Data excerpts:
[Start of Attachment]

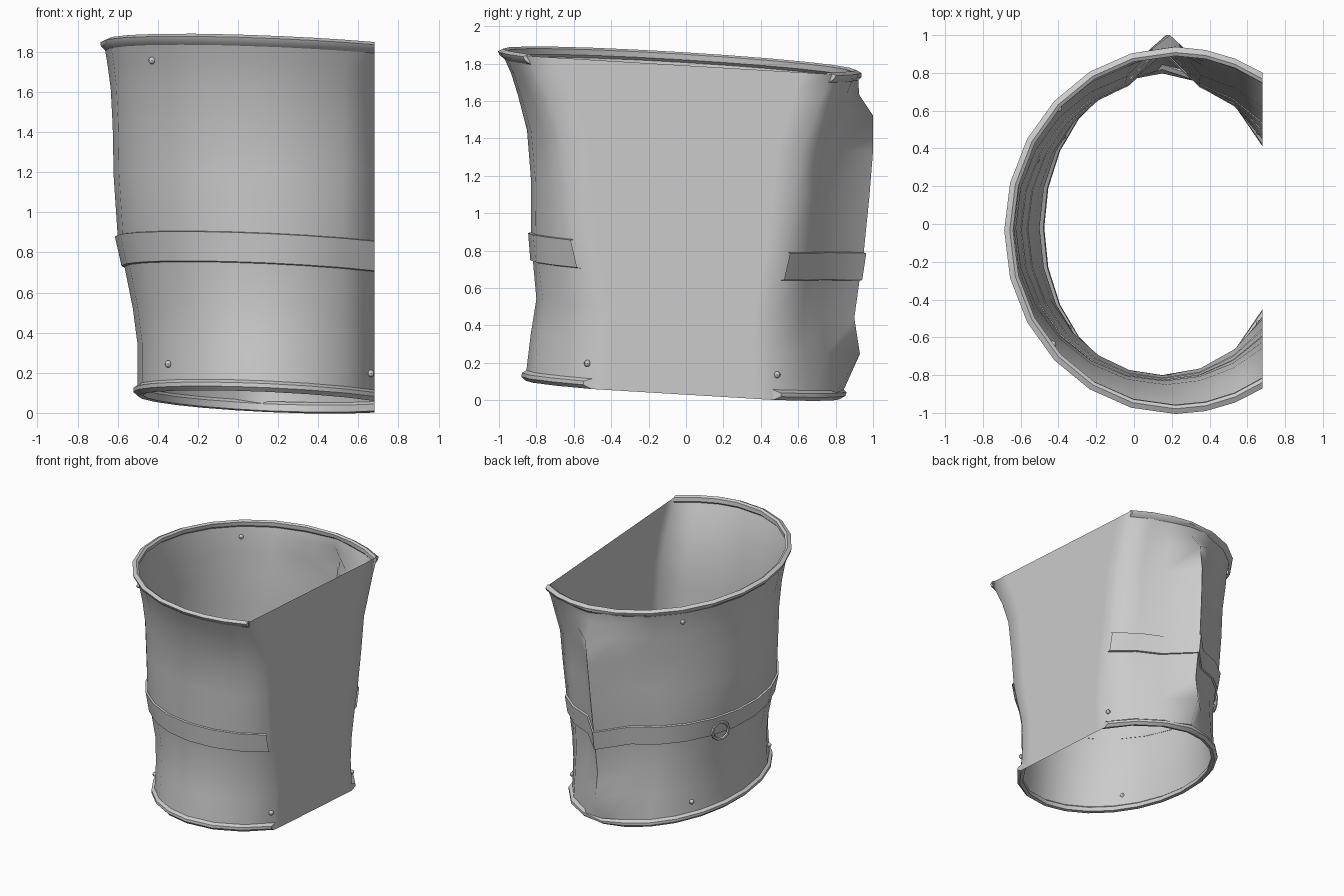
import bpy, bmesh, math
from mathutils import Vector, Matrix

if "Cube" in bpy.data.objects:
    bpy.data.objects.remove(bpy.data.objects["Cube"])

FLAT_X = 0.68  # plane of the flat side

grey = bpy.data.materials.new("plain_grey")
grey.use_nodes = True
colour = (0.6, 0.6, 0.6, 1)
grey.diffuse_color = colour
grey.node_tree.nodes["Principled BSDF"].inputs["Base Color"].default_value = colour

# Sleeve sections: height, centre x, radius x, centre y, radius y, back ridge
SECTIONS = [
    (.06, .15, .65, -.02, .84, 0),
    (.31, .15, .65, -.02, .81, .14),
    (.5, .15, .675, -.02, .78, .14),
    (.72, .15, .72, -.03, .79, .17),
    (.85, .15, .75, -.03, .8, .18),
    (1.15, .16, .78, -.02, .81, .19),
    (1.4, .17, .795, -.02, .83, .19),
    (1.59, .19, .825, -.02, .88, .14),
    (1.7, .21, .86, -.03, .905, .05),
    (1.82, .22, .89, -.035, .955, 0),
]


def section(h):
    h = min(max(h, SECTIONS[0][0]), SECTIONS[-1][0])
    for a, b in zip(SECTIONS, SECTIONS[1:]):
        if h <= b[0]:
            t = (h - a[0]) / (b[0] - a[0])
            return [p + (q - p) * t for p, q in zip(a, b)][1:]


def surface(h, angle, offset=0):
    """Point on the sleeve; all sections share one tilted plane."""
    cx, rx, cy, ry, ridge = section(h)
    x = cx + (rx + offset) * math.cos(angle)
    y = cy + (ry + offset) * math.sin(angle)
    if abs(angle - math.pi / 2) < 1e-4:
        y += ridge
    return Vector((x, y, h - .06 * y - .045 * x))


def ring(h, offset):
    """Arc from one edge of the flat side round to the other."""
    cx, rx = section(h)[:2]
    start = math.acos((FLAT_X - cx) / (rx + offset))
    half = math.pi / 2
    angles = [start + (half - start) * i / 3 for i in range(3)]
    angles += [half + math.pi * i / 12 for i in range(13)]
    angles += [2 * math.pi - a for a in reversed(angles[:3])]
    return [surface(h, a, offset) for a in angles]


def finish(name, bm, smooth=35):
    bmesh.ops.recalc_face_normals(bm, faces=bm.faces)
    mesh = bpy.data.meshes.new(name)
    bm.to_mesh(mesh)
    bm.free()
    mesh.materials.append(grey)
    obj = bpy.data.objects.new(name, mesh)
    bpy.context.collection.objects.link(obj)
    bpy.ops.object.select_all(action='DESELECT')
    obj.select_set(True)
    bpy.context.view_layer.objects.active = obj
    bpy.ops.object.shade_smooth_by_angle(angle=math.radians(smooth))


def loft(name, profile, flat_side=False, closed=False, smooth=35):
    """Sweep a (height, offset) profile around the sleeve."""
    bm = bmesh.new()
    rows = []
    for h, offset in profile:
        points = ring(h, offset)
        if flat_side:
            first, last = points[0], points[-1]
            points += [last.lerp(first, t) for t in (.1, .9)]
        rows.append([bm.verts.new(p) for p in points])
    pairs = list(zip(rows, rows[1:]))
    if closed:
        pairs.append((rows[-1], rows[0]))
        for end in (0, -1):
            bm.faces.new([r[end] for r in rows])
    for low, high in pairs:
        n = len(low)
        for i in range(n if flat_side else n - 1):
            j = (i + 1) % n
            bm.faces.new((low[i], low[j], high[j], high[i]))
    finish(name, bm, smooth)


# Sleeve with its flat side
loft("sleeve", [(s[0], 0) for s in SECTIONS], flat_side=True, smooth=68)

# Rolled rims
loft("top_rim", [(1.775, 0), (1.795, .018), (1.815, .018), (1.83, -.012),
                 (1.82, -.03), (1.79, -.02)], closed=True)
loft("bottom_rim", [(.115, 0), (.1, .022), (.08, .022), (.06, 0),
                    (.065, -.025), (.1, -.02)], closed=True)

# Raised strap
loft("strap", [(.7, -.005), (.705, .014), (.85, .014), (.855, -.005)])

# Rivets near the rims
for h, angles in ((1.7, (135, -138)), (.195, (38, 144, -38, -140))):
    for a in angles:
        bm = bmesh.new()
        spot = surface(h, math.radians(a))
        bmesh.ops.create_uvsphere(bm, u_segments=8, v_segments=6, radius=.018,
                                  matrix=Matrix.Translation(spot))
        finish("rivet", bm)

# Strap ring on the curved side
bm = bmesh.new()
centre = surface(.73, math.radians(155), .02)
rows = []
for i in range(10):
    a = math.tau * i / 10
    row = []
    for k in range(6):
        b = math.tau * k / 6
        r = .068 + .012 * math.cos(b)
        row.append(bm.verts.new((.012 * math.sin(b), r * math.cos(a), r * math.sin(a))))
    rows.append(row)
for i in range(10):
    p, q = rows[i], rows[(i + 1) % 10]
    for k in range(6):
        m = (k + 1) % 6
        bm.faces.new((p[k], p[m], q[m], q[k]))
turn = Matrix.Rotation(math.radians(-25), 4, 'Z')
bm.transform(Matrix.Translation(centre) @ turn)
finish("strap_ring", bm)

[End of Attachment]

The reply should hold only the lines of the listing above starting at the line containing "bm.faces.new([r[end] for r" and ending at the line containing "spot = surface(h, math.radians(a))", exactly as written.

            bm.faces.new([r[end] for r in rows])
    for low, high in pairs:
        n = len(low)
        for i in range(n if flat_side else n - 1):
            j = (i + 1) % n
            bm.faces.new((low[i], low[j], high[j], high[i]))
    finish(name, bm, smooth)


# Sleeve with its flat side
loft("sleeve", [(s[0], 0) for s in SECTIONS], flat_side=True, smooth=68)

# Rolled rims
loft("top_rim", [(1.775, 0), (1.795, .018), (1.815, .018), (1.83, -.012),
                 (1.82, -.03), (1.79, -.02)], closed=True)
loft("bottom_rim", [(.115, 0), (.1, .022), (.08, .022), (.06, 0),
                    (.065, -.025), (.1, -.02)], closed=True)

# Raised strap
loft("strap", [(.7, -.005), (.705, .014), (.85, .014), (.855, -.005)])

# Rivets near the rims
for h, angles in ((1.7, (135, -138)), (.195, (38, 144, -38, -140))):
    for a in angles:
        bm = bmesh.new()
        spot = surface(h, math.radians(a))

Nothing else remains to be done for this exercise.